Not to be semantically confused with : Pitch Pine (Pinus rigida) [a tree with similar name]

Uniquely identifiable characteristics

Distinguishing Feature : The umbrella-like flower at the top and the tube-like leaves with a hood gathered around beneath them.

Pitcherplant is not native to this country, it is a neophyte which is often purposely planted in wet peat bogs. It can slowly spread.

This particular Pitcherplant (Sarracenia purpurea) smells sweet and produces a number of volatile compounds: 8.1% 2-Nonen-1-ol, 10.9% 2-Decen-1-ol, 9.7% of an unidentified ester, 11.7% α-Pinene, 6.3% 6-Methyl-5-Hepten-2-one, 4.1% Limonene, 23.5% Z-β-Ocimene, 2.1% Dimethyl Disulfide ( aka DMDS).

It is thought that some of these compounds, in particular Z-β-Ocimene and Limonene serve to attract nectar feeding insects in a variety of carnivorous plants. Likewise 2-Nonen-1-ol and 2-Decen-1-ol are known to attract a wide range of differing insect species from differing taxa, including Lepidoptera, Hymenoptera and Diptera, Coleoptera.

Dimethyl Disulfide, on the other hand, is a common indicator of protein decay and is present only after it has trapped insects and starts to digest them. The 2-Nonen-1-ol and 2-Decen-1-ol are also released during protein degradation. Blowflies (aka Bluebottles) are frequently trapped in the pitchers of Pitcherplants.

It is said that the Pitcherplant Sarracenia purpurea obtains most of its nutrients by prey capture and digestion, but this is a very inefficient process with less that 1% of the visiting insects being captured.

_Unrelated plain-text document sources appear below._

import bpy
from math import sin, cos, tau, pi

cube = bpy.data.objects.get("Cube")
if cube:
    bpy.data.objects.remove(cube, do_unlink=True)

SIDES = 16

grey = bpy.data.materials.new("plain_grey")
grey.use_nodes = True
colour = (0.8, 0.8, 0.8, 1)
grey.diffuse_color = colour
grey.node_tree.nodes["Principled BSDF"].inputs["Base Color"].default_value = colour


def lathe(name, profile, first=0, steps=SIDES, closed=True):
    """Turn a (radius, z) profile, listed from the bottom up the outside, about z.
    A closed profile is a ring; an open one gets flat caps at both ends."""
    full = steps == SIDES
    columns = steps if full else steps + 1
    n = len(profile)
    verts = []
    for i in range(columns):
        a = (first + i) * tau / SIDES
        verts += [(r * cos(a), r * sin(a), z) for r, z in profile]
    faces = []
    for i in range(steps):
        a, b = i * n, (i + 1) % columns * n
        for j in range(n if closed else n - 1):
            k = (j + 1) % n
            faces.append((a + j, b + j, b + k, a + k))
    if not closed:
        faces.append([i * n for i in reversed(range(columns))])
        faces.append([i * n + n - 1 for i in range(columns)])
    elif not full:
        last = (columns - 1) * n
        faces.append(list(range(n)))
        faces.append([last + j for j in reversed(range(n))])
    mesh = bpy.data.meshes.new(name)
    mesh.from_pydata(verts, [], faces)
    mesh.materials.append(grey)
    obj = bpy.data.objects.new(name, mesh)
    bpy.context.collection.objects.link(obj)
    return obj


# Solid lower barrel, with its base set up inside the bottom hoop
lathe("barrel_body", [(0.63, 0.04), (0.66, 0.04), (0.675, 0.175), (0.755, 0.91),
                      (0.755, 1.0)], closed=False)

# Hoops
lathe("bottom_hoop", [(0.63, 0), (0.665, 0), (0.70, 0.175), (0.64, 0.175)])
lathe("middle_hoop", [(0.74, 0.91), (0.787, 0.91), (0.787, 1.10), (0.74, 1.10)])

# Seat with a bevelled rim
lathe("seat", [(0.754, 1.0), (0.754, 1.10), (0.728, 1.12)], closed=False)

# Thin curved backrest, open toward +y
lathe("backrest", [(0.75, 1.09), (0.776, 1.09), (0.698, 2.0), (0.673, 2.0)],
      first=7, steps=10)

Nevetheless, the number of dead insects being digested for sustenance within the open tube is high.


  Sarracenia purpurea  ⇐ Global Aspect ⇒ Sarraceniaceae  

Distribution
 family8Pitcherplant family8Sarraceniaceae
 BSBI maps
genus8Sarracenia
Sarracenia
(Pitcherplant)

PITCHERPLANT

Sarracenia purpurea

Pitcherplant Family [Sarraceniaceae]